Reproduce the data below line by line, from its first line to the line with "grey.use_nodes = True", both included, and nothing past that point.

- AVAILABLE DATA -
◆ ◆ ◆ ◆ ◆ ◆ ◆
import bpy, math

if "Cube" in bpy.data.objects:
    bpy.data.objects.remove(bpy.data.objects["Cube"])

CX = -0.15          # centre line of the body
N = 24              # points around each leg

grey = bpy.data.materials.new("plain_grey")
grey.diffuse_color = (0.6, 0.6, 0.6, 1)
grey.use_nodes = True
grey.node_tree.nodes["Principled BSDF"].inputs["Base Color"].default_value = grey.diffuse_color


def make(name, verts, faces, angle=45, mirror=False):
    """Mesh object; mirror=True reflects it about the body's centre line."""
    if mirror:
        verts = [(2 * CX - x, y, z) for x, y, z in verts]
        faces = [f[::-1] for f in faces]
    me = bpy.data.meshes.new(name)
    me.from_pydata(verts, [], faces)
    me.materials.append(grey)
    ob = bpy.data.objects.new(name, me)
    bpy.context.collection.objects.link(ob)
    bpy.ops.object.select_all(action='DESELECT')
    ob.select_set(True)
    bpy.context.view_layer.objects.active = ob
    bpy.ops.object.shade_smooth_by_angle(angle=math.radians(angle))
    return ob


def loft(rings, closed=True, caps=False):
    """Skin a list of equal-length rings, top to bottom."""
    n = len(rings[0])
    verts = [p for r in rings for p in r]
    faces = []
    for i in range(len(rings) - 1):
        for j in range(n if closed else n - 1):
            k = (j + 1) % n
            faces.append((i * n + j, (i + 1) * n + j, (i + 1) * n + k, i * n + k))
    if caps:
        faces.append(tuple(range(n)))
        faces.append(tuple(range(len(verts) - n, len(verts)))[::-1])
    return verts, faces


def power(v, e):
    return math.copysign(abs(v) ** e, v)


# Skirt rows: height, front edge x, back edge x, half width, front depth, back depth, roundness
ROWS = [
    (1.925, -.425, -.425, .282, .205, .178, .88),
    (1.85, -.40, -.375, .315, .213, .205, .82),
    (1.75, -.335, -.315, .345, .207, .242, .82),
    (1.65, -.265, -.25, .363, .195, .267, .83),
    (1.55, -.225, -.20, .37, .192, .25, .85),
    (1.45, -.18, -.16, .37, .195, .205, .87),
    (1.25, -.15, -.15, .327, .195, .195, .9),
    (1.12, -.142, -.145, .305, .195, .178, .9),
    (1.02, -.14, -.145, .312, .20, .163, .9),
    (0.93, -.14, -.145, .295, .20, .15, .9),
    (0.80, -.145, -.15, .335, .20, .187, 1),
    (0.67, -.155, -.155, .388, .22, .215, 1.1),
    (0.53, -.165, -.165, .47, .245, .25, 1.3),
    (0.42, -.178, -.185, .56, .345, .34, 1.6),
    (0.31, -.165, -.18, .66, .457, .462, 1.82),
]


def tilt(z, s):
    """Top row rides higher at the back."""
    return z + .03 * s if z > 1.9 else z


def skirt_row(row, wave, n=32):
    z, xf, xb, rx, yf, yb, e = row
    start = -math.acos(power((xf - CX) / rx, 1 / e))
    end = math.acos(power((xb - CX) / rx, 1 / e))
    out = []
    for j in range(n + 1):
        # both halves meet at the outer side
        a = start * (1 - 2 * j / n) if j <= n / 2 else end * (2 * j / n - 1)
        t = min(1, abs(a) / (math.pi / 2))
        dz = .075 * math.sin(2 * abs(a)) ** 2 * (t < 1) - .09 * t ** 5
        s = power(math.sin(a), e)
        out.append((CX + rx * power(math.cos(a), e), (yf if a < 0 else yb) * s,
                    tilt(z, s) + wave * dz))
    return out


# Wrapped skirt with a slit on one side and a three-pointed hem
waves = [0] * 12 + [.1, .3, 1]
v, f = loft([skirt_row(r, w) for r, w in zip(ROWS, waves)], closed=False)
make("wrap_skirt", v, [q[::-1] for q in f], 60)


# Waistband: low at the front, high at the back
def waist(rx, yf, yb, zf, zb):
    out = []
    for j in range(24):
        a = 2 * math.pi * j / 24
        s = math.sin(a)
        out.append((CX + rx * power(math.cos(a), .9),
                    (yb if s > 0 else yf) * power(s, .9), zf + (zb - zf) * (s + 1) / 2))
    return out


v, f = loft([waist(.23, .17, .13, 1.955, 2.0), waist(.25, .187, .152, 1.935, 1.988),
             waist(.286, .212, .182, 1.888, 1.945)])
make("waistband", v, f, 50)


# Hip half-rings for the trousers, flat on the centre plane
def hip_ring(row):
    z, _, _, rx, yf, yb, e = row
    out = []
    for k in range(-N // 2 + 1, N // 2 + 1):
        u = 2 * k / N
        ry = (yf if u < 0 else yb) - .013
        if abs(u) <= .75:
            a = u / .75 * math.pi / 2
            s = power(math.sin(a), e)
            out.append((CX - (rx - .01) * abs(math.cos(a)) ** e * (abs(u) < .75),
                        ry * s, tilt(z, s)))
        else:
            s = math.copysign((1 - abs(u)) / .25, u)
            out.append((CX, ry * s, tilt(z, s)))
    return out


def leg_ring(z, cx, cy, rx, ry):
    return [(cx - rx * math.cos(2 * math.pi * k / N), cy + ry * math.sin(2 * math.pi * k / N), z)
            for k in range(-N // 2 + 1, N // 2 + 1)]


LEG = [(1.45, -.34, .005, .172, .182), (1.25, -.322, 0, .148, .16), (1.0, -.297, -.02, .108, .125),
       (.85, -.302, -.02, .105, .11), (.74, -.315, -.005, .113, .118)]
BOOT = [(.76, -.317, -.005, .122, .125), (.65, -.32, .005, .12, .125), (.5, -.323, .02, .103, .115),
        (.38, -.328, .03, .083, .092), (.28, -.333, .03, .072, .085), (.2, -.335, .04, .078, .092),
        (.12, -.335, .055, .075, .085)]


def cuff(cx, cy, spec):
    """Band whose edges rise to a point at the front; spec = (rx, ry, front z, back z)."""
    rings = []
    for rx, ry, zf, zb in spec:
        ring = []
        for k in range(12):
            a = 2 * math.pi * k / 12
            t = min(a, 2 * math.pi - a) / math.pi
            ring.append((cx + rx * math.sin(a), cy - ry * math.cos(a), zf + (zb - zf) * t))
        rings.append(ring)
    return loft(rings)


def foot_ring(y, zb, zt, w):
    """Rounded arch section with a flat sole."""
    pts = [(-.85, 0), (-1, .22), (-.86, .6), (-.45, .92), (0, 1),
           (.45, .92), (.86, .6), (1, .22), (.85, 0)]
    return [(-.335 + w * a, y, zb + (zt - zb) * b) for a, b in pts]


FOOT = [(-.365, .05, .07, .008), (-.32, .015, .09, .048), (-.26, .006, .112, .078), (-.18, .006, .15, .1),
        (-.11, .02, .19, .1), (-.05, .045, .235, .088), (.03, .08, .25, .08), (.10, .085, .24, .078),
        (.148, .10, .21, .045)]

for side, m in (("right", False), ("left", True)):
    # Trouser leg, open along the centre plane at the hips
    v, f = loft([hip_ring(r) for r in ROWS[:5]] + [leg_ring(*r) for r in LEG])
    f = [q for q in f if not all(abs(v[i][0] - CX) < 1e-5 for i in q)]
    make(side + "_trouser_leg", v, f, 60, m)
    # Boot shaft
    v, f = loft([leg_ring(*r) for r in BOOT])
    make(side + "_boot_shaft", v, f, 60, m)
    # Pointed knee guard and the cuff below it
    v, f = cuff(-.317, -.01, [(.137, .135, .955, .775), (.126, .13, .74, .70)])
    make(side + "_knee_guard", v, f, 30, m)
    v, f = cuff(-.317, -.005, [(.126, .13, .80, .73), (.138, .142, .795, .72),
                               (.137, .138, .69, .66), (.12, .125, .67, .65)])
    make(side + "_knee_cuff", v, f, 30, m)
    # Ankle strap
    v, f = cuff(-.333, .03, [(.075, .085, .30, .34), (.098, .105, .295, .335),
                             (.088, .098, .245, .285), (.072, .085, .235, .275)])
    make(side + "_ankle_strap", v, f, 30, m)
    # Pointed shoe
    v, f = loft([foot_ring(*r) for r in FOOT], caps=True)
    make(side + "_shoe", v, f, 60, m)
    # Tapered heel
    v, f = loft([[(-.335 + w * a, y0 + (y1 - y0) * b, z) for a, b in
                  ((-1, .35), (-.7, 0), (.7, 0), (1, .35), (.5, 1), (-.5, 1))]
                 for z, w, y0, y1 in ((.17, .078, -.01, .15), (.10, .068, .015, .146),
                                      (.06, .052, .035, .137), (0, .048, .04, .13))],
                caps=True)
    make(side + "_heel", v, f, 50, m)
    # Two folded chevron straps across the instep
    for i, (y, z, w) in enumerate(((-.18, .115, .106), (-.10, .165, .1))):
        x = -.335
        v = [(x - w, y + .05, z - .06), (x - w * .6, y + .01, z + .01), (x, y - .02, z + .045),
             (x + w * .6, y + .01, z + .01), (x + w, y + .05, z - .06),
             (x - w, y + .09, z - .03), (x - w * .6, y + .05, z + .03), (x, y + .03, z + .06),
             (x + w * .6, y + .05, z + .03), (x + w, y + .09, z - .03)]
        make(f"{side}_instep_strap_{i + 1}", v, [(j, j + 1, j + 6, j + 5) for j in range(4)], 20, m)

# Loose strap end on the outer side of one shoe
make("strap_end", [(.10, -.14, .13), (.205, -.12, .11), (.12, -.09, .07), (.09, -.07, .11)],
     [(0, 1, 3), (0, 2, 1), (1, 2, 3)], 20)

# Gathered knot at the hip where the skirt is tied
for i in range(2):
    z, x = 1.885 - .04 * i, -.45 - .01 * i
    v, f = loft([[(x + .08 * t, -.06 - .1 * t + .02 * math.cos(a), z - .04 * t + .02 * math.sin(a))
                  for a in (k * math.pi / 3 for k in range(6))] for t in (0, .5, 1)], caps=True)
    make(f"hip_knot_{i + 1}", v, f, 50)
◆ ◆ ◆ ◆ ◆ ◆ ◆
- RESPONSE -
import bpy, math

if "Cube" in bpy.data.objects:
    bpy.data.objects.remove(bpy.data.objects["Cube"])

CX = -0.15          # centre line of the body
N = 24              # points around each leg

grey = bpy.data.materials.new("plain_grey")
grey.diffuse_color = (0.6, 0.6, 0.6, 1)
grey.use_nodes = True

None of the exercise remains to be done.